## Work to complete
Find the lines of the records in which the word "verts" appears and report how many there are, as a number alone.

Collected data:
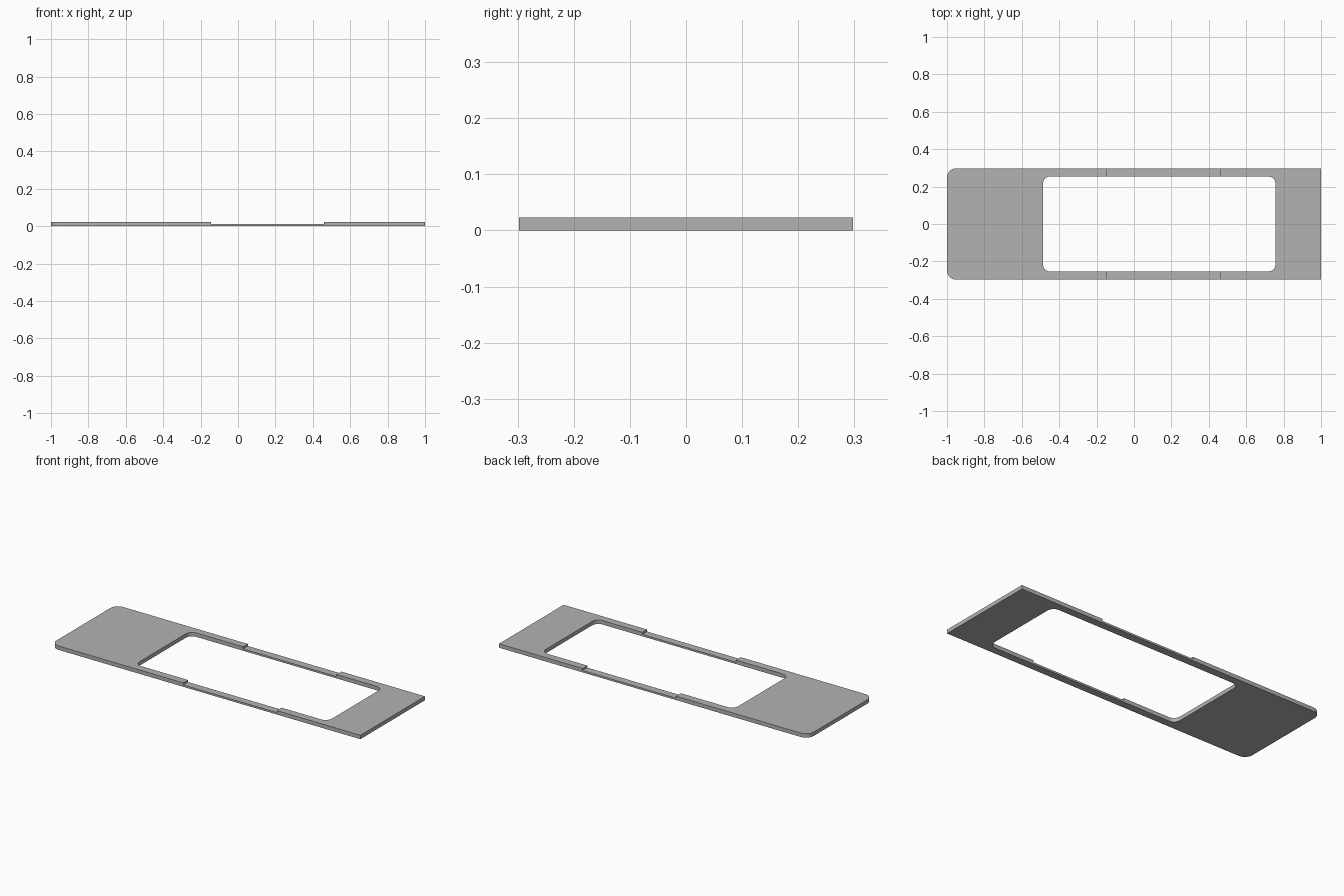
import bpy
import bmesh

cube = bpy.data.objects.get("Cube")
if cube:
    bpy.data.objects.remove(cube, do_unlink=True)

THICK = 0.023
STEP = 0.011

grey = bpy.data.materials.new("plain grey")
grey.use_nodes = True
grey.diffuse_color = (0.45, 0.45, 0.45, 1)
grey.node_tree.nodes["Principled BSDF"].inputs["Base Color"].default_value = grey.diffuse_color


def block(name, x, y, z, radius=0.0, rounded=lambda px: True):
    """Box from (min, max) ranges, with chosen upright edges rounded."""
    bm = bmesh.new()
    bmesh.ops.create_cube(bm, size=1)
    for v in bm.verts:
        v.co = [r[0] if c < 0 else r[1] for c, r in zip(v.co, (x, y, z))]
    if radius:
        edges = [e for e in bm.edges
                 if abs(e.verts[0].co.z - e.verts[1].co.z) > 1e-4
                 and rounded(e.verts[0].co.x)]
        bmesh.ops.bevel(bm, geom=edges, offset=radius, offset_type='OFFSET',
                        segments=8, profile=0.5, affect='EDGES')
    mesh = bpy.data.meshes.new(name)
    bm.to_mesh(mesh)
    bm.free()
    obj = bpy.data.objects.new(name, mesh)
    bpy.context.collection.objects.link(obj)
    mesh.materials.append(grey)
    return obj


# Plate, rounded only at its wide end
frame = block("frame_plate", (-1, 1), (-0.298, 0.298), (0, THICK),
              0.05, lambda px: px < 0)

# Rounded window, and the shallow step across both side rails
cutters = [
    block("window_cutter", (-0.487, 0.757), (-0.254, 0.254), (-0.1, 0.1), 0.04),
    block("step_cutter", (-0.145, 0.46), (-0.5, 0.5), (STEP, 0.1)),
]
for cutter in cutters:
    cutter.hide_render = True
    mod = frame.modifiers.new(cutter.name, 'BOOLEAN')
    mod.operation = 'DIFFERENCE'
    mod.solver = 'EXACT'
    mod.object = cutter

# Apply the cuts and drop the cutters
bpy.context.view_layer.objects.active = frame
frame.select_set(True)
for mod in list(frame.modifiers):
    bpy.ops.object.modifier_apply(modifier=mod.name)
for cutter in cutters:
    bpy.data.objects.remove(cutter, do_unlink=True)
bpy.ops.object.shade_smooth_by_angle()
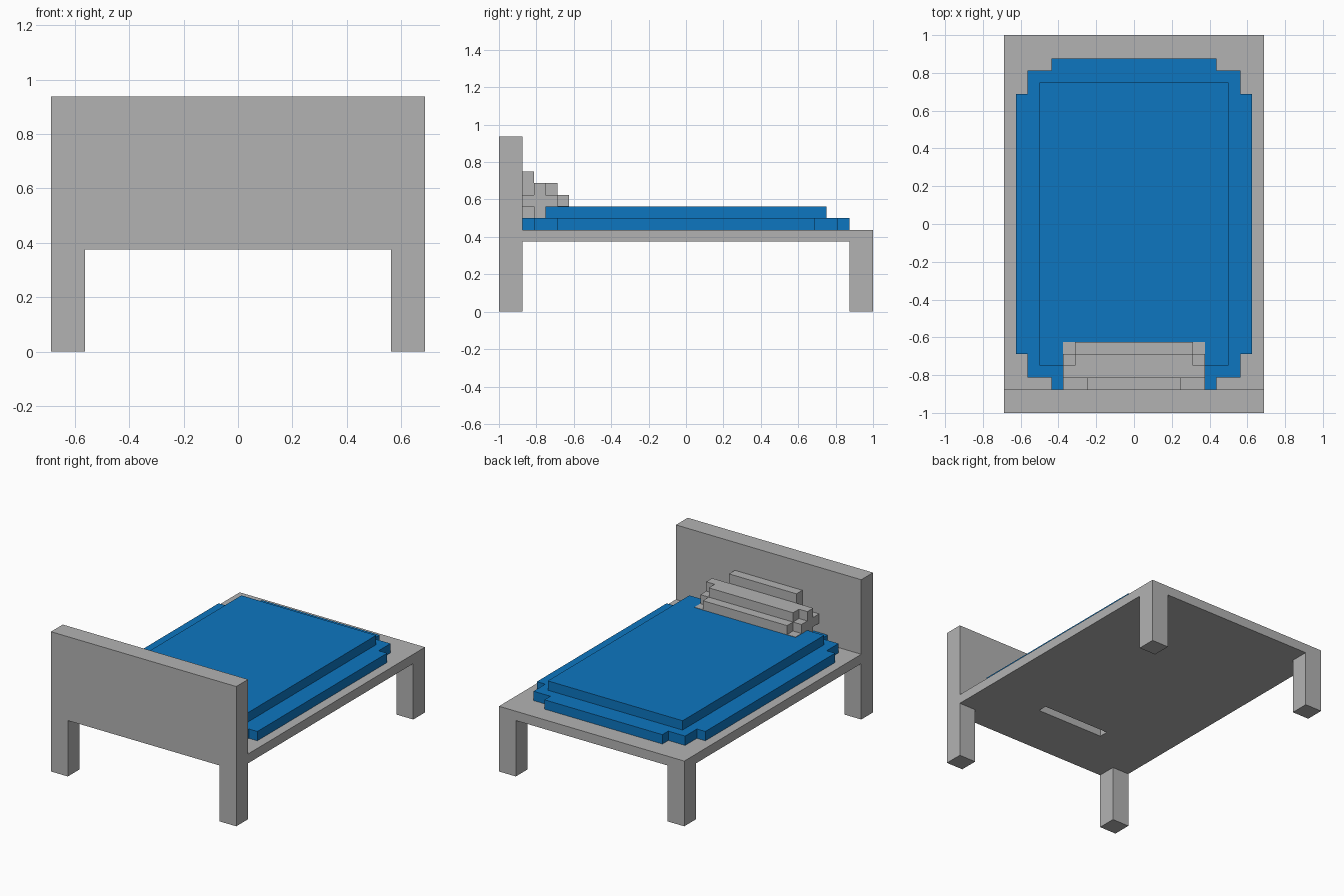
import bpy
import bmesh
from mathutils import Vector

U = 1 / 16  # one block of the blocky style

cube = bpy.data.objects.get("Cube")
if cube:
    bpy.data.objects.remove(cube, do_unlink=True)


def make_material(name, color):
    mat = bpy.data.materials.new(name)
    mat.use_nodes = True
    mat.diffuse_color = color
    mat.node_tree.nodes["Principled BSDF"].inputs["Base Color"].default_value = color
    return mat


grey = make_material("light grey", (0.45, 0.45, 0.45, 1))
blue = make_material("blue", (0.004, 0.18, 0.53, 1))


def finish(name, bm, mat):
    bmesh.ops.recalc_face_normals(bm, faces=bm.faces)
    bmesh.ops.scale(bm, vec=(U, U, U), verts=bm.verts)
    mesh = bpy.data.meshes.new(name)
    bm.to_mesh(mesh)
    bm.free()
    mesh.materials.append(mat)
    obj = bpy.data.objects.new(name, mesh)
    bpy.context.collection.objects.link(obj)
    return obj


def box(name, low, high, mat):
    """Box between two corners, in blocks."""
    low, high = Vector(low), Vector(high)
    bm = bmesh.new()
    bmesh.ops.create_cube(bm, size=1)
    bmesh.ops.scale(bm, vec=high - low, verts=bm.verts)
    bmesh.ops.translate(bm, vec=(low + high) / 2, verts=bm.verts)
    return finish(name, bm, mat)


def slab(name, quarter, z0, z1, mat):
    """Extrude an outline given as one quarter, mirrored in x and y."""
    half = quarter + [(-x, y) for x, y in reversed(quarter)]
    outline = half + [(-x, -y) for x, y in half]
    bm = bmesh.new()
    face = bm.faces.new([bm.verts.new((x, y, z0)) for x, y in outline])
    grown = bmesh.ops.extrude_face_region(bm, geom=[face], use_keep_orig=True)
    top = [v for v in grown["geom"] if isinstance(v, bmesh.types.BMVert)]
    bmesh.ops.translate(bm, vec=(0, 0, z1 - z0), verts=top)
    return finish(name, bm, mat)


# Legs
for sx, side in ((1, "left"), (-1, "right")):
    for sy, end in ((-1, "head"), (1, "foot")):
        x, y = sorted((9 * sx, 11 * sx)), sorted((14 * sy, 16 * sy))
        box(f"{end}_leg_{side}", (x[0], y[0], 0), (x[1], y[1], 6), grey)

# Headboard and bed base
box("headboard", (-11, -16, 6), (11, -14, 15), grey)
base = box("bed_base", (-11, -14, 6), (11, 16, 7), grey)

# Narrow slot through the base
cutter = box("slot_cutter", (-4, -10, 5), (4, -9, 7.5), grey)
cutter.hide_render = True
cutter.hide_viewport = True
cut = base.modifiers.new("slot", 'BOOLEAN')
cut.operation = 'DIFFERENCE'
cut.solver = 'EXACT'
cut.object = cutter

# Mattress with stepped corners and a smaller raised top
corner = [(10, 11), (9, 11), (9, 13), (7, 13), (7, 14)]
slab("mattress", corner, 7, 8, blue)
slab("mattress_top", [(8, 12)], 8, 9, blue)

# Pillow leaning on the headboard: half width, y range, z range of each step
steps = [
    ("pillow_back_foot", 5, -14, -13, 8, 9),
    ("pillow_bottom", 6, -13, -10, 8, 9.04),
    ("pillow_middle", 6, -14, -11, 9, 10),
    ("pillow_front", 5, -11, -10, 9, 10),
    ("pillow_upper", 6, -13, -12, 10, 11),
    ("pillow_upper_front", 5, -12, -11, 10, 11),
    ("pillow_crest", 4, -14, -13, 10, 12),
]
for name, w, y0, y1, z0, z1 in steps:
    box(name, (-w, y0, z0), (w, y1, z1), grey)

## Output for this task
8